In the book Miracle of Mindfulness, Thich Nhat Hahn gives a contemplation on detached action. Bringing to mind a social project we believe is valuable, he asks us to consider:

“that the work is to serve, to alleviate suffering, to respond to compassion, not to satisfy the desire for praise or recognition. See that the methods used encourage cooperation between humans. Don’t consider the project as an act of charity. Consider the people involved. Do you still see in terms of ones who serve and ones who benefit? If you can still see who are the ones serving and who are the ones benefiting, your work is for the sake of yourself and the workers, and not for the sake of service.”

When we respond from a place of love and compassion, there is no “I” who is doing the action. There is only compassionate and wise response to a situation.

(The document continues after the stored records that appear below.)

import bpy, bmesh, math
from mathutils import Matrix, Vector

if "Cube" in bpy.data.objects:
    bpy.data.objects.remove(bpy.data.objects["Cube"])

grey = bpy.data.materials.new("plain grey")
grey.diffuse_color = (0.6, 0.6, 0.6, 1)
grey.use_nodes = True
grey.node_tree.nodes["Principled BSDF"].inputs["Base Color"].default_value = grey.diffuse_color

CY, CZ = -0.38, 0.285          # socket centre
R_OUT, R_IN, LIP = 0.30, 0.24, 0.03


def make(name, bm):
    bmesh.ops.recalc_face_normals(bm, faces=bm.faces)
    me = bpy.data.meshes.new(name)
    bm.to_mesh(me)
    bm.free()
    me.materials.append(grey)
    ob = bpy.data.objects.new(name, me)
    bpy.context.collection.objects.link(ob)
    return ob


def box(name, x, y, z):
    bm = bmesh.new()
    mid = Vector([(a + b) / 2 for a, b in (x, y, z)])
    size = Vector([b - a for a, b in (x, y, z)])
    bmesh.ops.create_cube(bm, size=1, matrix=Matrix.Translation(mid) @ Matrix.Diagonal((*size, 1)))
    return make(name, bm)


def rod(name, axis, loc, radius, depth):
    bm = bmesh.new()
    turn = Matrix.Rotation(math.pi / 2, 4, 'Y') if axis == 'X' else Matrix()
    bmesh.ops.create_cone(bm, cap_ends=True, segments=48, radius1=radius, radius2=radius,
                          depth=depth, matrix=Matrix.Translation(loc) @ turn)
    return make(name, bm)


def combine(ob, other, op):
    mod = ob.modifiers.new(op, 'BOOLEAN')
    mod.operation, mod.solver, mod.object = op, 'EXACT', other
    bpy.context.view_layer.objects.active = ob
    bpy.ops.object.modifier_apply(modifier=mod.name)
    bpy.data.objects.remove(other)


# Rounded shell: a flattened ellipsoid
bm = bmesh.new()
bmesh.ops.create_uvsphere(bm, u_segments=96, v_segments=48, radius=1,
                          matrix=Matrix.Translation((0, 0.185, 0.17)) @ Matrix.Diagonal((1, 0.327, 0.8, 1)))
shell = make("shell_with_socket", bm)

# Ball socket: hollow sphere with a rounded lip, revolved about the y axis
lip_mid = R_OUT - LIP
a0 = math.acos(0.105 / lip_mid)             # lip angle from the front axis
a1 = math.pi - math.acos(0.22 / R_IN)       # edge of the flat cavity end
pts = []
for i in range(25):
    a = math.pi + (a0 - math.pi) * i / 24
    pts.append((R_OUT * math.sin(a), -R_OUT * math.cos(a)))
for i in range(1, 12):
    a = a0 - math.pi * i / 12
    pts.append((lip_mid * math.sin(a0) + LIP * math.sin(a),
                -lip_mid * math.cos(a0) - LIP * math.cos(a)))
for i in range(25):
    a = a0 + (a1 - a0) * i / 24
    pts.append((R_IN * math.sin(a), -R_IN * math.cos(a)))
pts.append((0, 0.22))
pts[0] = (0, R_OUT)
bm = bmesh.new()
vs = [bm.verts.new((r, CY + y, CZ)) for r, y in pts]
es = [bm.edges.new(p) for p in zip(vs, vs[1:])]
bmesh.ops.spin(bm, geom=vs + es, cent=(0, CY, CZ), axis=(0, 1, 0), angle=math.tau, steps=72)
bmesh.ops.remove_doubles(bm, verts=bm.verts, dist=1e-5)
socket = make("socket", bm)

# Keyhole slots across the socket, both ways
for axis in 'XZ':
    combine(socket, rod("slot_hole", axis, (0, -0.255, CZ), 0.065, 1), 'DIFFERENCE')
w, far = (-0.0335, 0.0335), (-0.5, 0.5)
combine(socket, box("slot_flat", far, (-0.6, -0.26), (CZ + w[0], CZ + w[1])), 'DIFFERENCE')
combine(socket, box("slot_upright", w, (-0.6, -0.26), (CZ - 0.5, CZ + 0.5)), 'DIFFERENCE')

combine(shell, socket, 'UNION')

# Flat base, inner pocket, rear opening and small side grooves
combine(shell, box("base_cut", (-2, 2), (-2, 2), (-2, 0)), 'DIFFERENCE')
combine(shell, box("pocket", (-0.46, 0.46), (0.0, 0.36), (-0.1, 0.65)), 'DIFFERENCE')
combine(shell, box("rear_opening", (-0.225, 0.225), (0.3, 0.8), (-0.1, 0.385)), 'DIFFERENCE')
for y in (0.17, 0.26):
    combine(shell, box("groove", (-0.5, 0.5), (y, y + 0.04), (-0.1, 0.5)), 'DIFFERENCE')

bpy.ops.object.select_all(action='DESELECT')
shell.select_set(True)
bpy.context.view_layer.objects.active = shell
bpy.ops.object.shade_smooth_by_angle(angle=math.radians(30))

How do we do this in our lives? In my experience, it comes with listening and letting go of my ideas of what help looks like. If I believe I can teach the “right” way to view a situation or a concept, I am already investing in the idea of a self who is going to make someone’s life better and lift someone up. This way of looking at my contribution as something I do to, or, for you, creates expectation and hierarchy. Firstly, it puts a lot of pressure on me to get it right and secondly, it doesn’t honor the needs and intelligence of those I am serving. True helpfulness responds to the situation and allows each person’s unique intelligence to meet this moment in a shared understanding. This is Interbeing. It is the ability to see beyond the role we identify with, the oppressor, the oppressed, teacher, student, powerful, or disenfranchised. Interbeing reminds us that this moment does not belong to anyone. It is a creation of contribution, the pooling of immeasurable tributaries of time, space, and conditions. This shared moment belongs to us all and in the present moment, we find the way to liberate ourselves and all beings from the prison of wrong perceptions.

In the spirit of continuing the work of the Buddha and Dr. King, let us each reflect on our own liberation and the wholesome desire to free ourselves from our wrong perceptions and recognize that true liberation allows both the oppressed and oppressors to be healed, whole, human beings.

May we all trust our light,


Be there for eachother